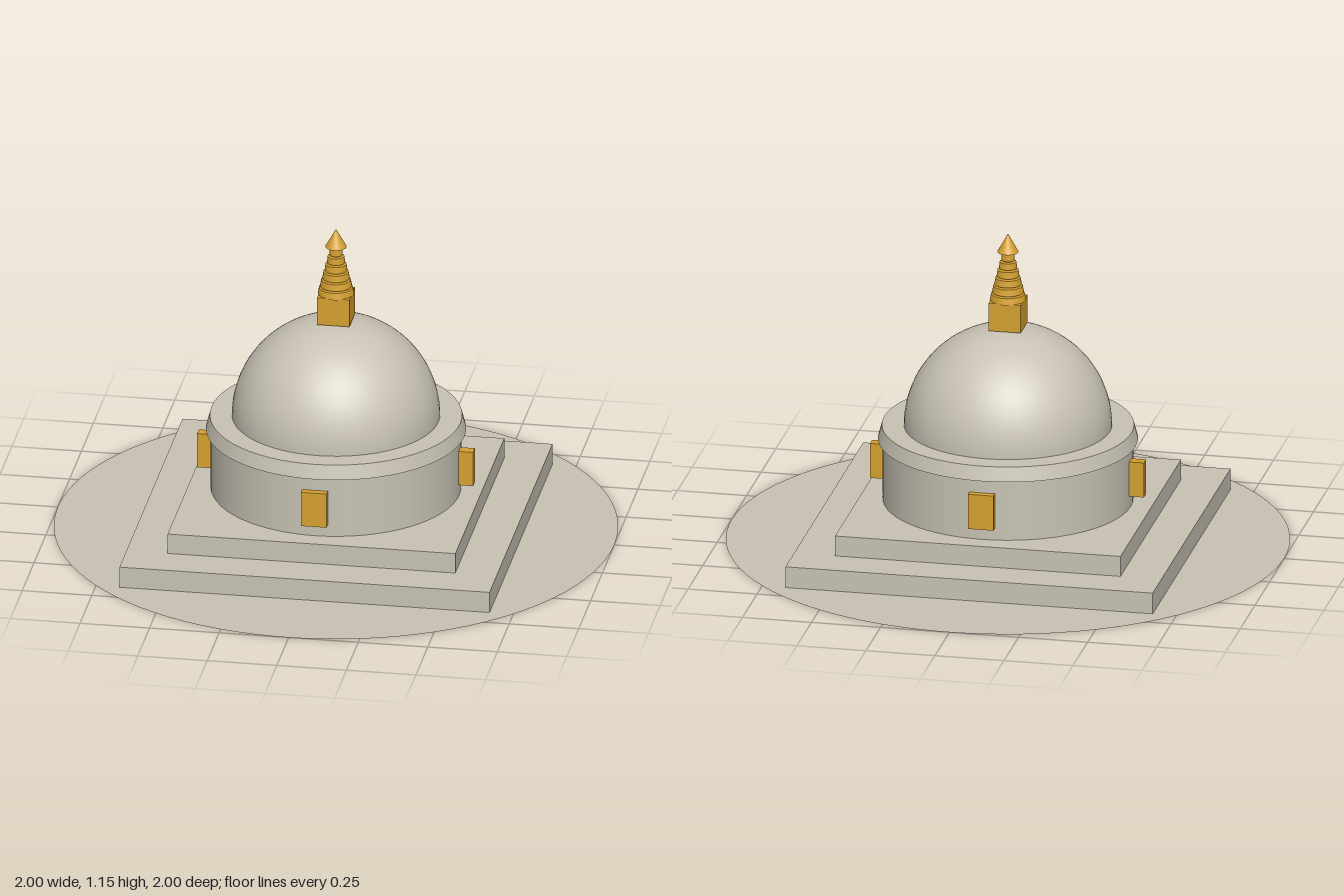
import * as THREE from 'three';

export function createModel() {
  const model = new THREE.Group();
  const stone = new THREE.MeshStandardMaterial({ color: 0xc8c2b4 });
  stone.name = 'pale stone';
  stone.side = THREE.DoubleSide;
  const gold = new THREE.MeshStandardMaterial({ color: 0xd4a030 });
  gold.name = 'gold';

  const add = (name, geometry, material, x = 0, y = 0, z = 0) => {
    const mesh = new THREE.Mesh(geometry, material);
    mesh.name = name;
    mesh.position.set(x, y, z);
    model.add(mesh);
    return mesh;
  };
  // Boxes and round tiers are placed by the height of their underside
  const box = (name, w, h, d, material, y, x = 0, z = 0) =>
    add(name, new THREE.BoxGeometry(w, h, d), material, x, y + h / 2, z);
  const tier = (name, top, bottom, h, material, y, sides = 64) =>
    add(name, new THREE.CylinderGeometry(top, bottom, h, sides), material, 0, y + h / 2, 0);

  // Ground disc and square terraces
  add('groundDisc', new THREE.CircleGeometry(1, 96).rotateX(-Math.PI / 2), stone, 0, 0.001, 0);
  box('lowerTerrace', 1.33, 0.078, 1.33, stone, 0.002);
  box('upperTerrace', 1.034, 0.075, 1.034, stone, 0.08);

  // Round drum, flared cornice and dome
  tier('drum', 0.444, 0.444, 0.225, stone, 0.155);
  tier('cornice', 0.447, 0.461, 0.052, stone, 0.38);
  add('dome', new THREE.SphereGeometry(0.369, 64, 24, 0, Math.PI * 2, 0, Math.PI / 2), stone, 0, 0.432, 0);

  // Niche blocks on the four sides of the drum
  for (const [x, z] of [[0, 1], [0, -1], [1, 0], [-1, 0]]) {
    box('niche', 0.092, 0.13, 0.038, gold, 0.2, x * 0.45, z * 0.45);
  }

  // Square block and stepped spire
  box('spireBlock', 0.116, 0.104, 0.116, gold, 0.8);
  for (let i = 0; i < 6; i++) {
    const r = 0.065 - i * 0.0082;
    tier('spireRing', r * 0.92, r, 0.024, gold, 0.902 + i * 0.03, 24);
  }
  tier('spireCore', 0.012, 0.02, 0.19, gold, 0.9, 16);
  add('finial', new THREE.ConeGeometry(0.038, 0.068, 24), gold, 0, 1.116, 0);

  return model;
}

=-=-=-=-=

Referring to the material above, set down exactly the lines between the line with "return mesh;" and the line with "const tier = (name, top, bottom, h, material, y, sides", inclusive, and no other lines.

■ Answer box
    return mesh;
  };
  // Boxes and round tiers are placed by the height of their underside
  const box = (name, w, h, d, material, y, x = 0, z = 0) =>
    add(name, new THREE.BoxGeometry(w, h, d), material, x, y + h / 2, z);
  const tier = (name, top, bottom, h, material, y, sides = 64) =>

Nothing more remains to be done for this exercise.